Former Tsinghua University professor Xu Zhangrun has called for the release of Geng Xiaonan, a former colleague detained after she spoke out in support of him, and who now faces trial on charges of alleged “illegal business operations.”
Former Tsinghua law professor Xu and five other Chinese scholars wrote an open letter to the ruling Chinese Communist Party (CCP) calling for the immediate release of Geng and her husband.
Geng’s defense attorney Mo Shaoping said the defense team had also applied to the state prosecutor’s office with a request to unapprove the formal arrests of Geng and her husband.
“We believe that detention is unnecessary in her case, because the alleged crime is non-violent in nature, and she has a fixed residence in Beijing and there is no possibility of her absconding,” Mo told RFA.
“According to the rules, she should have been released on bail pending trial, but the the procuratorate hasn’t approved this,” he said.
Xu’s open letter, dated Oct. 21, was also signed by Peking University law professors He Weifang and Zhang Qianfan, Tsinghua sociology professor Guo Yuhua, Harvard University Fairbank Center Co-Researcher Hao Jian, and Chinese art critic Li Xianting.
The letter says that “illegal business operations” is a blanket charge used to target people for political reasons, and has been arbitrarily applied to Geng and her husband.
“The real motive is to punish Geng Xiaonan for remarks she made,” it said. “The authorities are violating both Article 35 of the Chinese Constitution, and abusing their power under the Administrative Procudure Law.”
“We hope that Geng will be treated in accordance with the Constitution and the law, and not be subject to political pressure for appealing on behalf of Professor Xu,” the letter said.
The letter has sinced garnered further signatures, including those of exiled former ideology professor Cai Xia and former 1989 pro-democracy leader Zhou Fengsuo, founder of the U.S.-based rights group Humanitarian China.
Public show of support
Mo welcomed the public show of support for his client.
“It is hard to say whether it will affect the judicial outcome,” he said. “But it’s a comfort to Geng Xiaonan that so many people are concerned about her.”
Guangzhou-based rights lawyer Sui Muqing said the charges likely had little to do with the running of the couple’s business.
“They’re just using it as a pretext to detain her,” Sui said. “It’s a fake charge which is a commonly used form of political suppression.”

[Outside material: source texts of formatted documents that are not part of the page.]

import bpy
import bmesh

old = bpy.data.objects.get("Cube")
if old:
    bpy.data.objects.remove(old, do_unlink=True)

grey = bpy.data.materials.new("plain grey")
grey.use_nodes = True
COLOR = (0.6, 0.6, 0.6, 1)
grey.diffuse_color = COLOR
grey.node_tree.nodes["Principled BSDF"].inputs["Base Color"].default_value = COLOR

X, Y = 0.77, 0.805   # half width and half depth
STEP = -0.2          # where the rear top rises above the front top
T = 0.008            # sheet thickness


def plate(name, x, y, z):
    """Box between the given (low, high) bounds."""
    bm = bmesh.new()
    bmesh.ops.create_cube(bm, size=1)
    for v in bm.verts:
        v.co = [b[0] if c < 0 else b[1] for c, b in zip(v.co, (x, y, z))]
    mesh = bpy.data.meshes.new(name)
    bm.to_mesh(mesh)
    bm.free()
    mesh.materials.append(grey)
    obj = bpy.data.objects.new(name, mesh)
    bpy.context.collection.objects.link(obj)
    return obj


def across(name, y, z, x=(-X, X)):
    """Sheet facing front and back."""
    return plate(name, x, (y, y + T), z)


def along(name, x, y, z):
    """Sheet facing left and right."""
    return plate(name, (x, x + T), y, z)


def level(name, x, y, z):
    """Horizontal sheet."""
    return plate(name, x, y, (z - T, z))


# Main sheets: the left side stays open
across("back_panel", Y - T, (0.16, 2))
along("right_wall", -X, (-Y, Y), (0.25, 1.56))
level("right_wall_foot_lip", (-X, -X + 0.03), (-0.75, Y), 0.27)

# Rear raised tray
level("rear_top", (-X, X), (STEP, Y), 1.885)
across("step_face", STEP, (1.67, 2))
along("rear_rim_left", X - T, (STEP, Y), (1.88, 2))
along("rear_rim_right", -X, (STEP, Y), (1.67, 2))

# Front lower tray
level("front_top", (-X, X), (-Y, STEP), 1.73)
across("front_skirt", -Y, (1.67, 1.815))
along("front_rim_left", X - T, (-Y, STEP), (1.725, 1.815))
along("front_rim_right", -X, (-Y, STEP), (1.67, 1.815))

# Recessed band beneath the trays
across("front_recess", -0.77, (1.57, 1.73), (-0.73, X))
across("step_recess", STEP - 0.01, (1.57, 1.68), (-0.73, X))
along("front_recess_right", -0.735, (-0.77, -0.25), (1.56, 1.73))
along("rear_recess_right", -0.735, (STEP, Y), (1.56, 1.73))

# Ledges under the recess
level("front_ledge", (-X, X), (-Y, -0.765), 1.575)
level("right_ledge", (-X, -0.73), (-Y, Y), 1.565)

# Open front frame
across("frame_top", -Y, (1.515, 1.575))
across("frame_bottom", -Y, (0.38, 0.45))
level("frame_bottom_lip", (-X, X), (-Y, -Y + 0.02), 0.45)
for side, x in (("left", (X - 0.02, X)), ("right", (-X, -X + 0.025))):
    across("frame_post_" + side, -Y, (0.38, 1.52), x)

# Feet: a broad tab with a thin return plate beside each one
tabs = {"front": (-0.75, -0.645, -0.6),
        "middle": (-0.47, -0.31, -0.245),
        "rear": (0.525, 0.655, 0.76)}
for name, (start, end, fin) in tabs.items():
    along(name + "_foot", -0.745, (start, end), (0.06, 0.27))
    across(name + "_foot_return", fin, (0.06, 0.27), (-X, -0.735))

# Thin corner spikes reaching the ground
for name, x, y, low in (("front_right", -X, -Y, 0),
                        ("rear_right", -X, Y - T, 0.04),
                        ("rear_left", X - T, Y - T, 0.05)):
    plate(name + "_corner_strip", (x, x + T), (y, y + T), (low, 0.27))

“At least the letter is calling out their lies in public.”
A Chinese scholar who asked to remain anonymous said many see Geng’s arrest as marking a new level of totalitarian rule and political persecution under CCP general secretary Xi Jinping.

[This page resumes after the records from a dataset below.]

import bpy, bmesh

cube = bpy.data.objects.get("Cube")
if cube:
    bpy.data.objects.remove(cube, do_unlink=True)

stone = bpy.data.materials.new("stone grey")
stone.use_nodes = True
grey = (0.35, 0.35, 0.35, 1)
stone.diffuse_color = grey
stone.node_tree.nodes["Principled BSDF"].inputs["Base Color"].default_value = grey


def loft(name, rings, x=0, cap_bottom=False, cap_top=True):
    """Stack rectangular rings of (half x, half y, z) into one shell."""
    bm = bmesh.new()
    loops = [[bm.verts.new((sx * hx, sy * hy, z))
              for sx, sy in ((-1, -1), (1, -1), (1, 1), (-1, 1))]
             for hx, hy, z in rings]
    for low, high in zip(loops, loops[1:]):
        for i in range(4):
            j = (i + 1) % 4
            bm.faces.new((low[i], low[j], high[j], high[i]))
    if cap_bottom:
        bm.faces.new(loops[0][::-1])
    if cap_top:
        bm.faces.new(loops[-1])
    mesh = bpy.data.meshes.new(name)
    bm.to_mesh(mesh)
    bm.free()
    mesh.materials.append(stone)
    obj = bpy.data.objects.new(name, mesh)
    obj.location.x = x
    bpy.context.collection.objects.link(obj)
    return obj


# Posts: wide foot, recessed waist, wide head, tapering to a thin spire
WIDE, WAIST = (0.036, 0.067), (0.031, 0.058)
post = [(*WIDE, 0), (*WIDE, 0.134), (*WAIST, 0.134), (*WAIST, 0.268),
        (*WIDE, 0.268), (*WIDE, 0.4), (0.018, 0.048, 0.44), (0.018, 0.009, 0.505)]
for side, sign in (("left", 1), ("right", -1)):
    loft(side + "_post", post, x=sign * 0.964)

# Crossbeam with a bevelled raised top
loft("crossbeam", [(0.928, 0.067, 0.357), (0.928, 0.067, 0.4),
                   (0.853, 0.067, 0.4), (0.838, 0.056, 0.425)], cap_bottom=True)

“It used to just be scholars, entrepreneurs, lawyers, and news media people who outspokenly expressed their opinions … and were targeted for suppression,” the scholar said. “But now we know that you could be persecuted even if you don’t express your opposition directly.”
“Just supporting and helping dissidents can get you targeted for suppression,” the scholar said. “The purpose is to intimidate everyone in China.”
Police are using the couple’s publication of around 8,000 nutrition and cookery books to claim their Ruiya Books publishing house had been operating illegally from the start, their lawyers have said.
Call for political reforms
Authorities in Beijing detained Xu Zhangrun on the morning of July 6 after he called online for political reforms, on allegations of “seeking out prostitutes.”
He was released a week later, but later told the media that he had been fired from his teaching post and subjected to public sanctions for “moral corruption” by Tsinghua University’s law school.
Charges of “seeking out prostitutes” have been used before by the Chinese authorities to target peaceful critics and activists, or anyone who runs afoul of local officials and powerful vested interests. Xu has lodged a legal challenge, and denies the charges.
Friends said at the time of Xu’s detention that it could be linked to the publication of one of his books in New York last month, a collection of some of his most controversial essays and articles.
Xu recently also criticized the Beijing municipal authorities for demolishing an artists’ village, and said that Xi Jinping is taking China into “a dead end.”
In a 10,000-word essay dated May 21, 2020, Xu described China as isolated from “global civilization,” which would de-Sinicize in the wake of the coronavirus pandemic.
Xu’s essay called for China’s leaders to be held politically accountable, for the release of prisoners of conscience, including journalists and human rights lawyers, and for an end to the political targeting of academics.
Xu has also called for amendments nodded through by China’s National People’s Congress (NPC) in 2018 to be revoked, and for an end to massive international expenditure to boost China’s influence overseas, as well as for legislation requiring officials to publish details of their assets and financial interests.
Reported by Jane Tang for RFA’s Mandarin Service, and by Ng Yik-tung and Sing Man for the Cantonese Service. Translated and edited by Luisetta Mudie.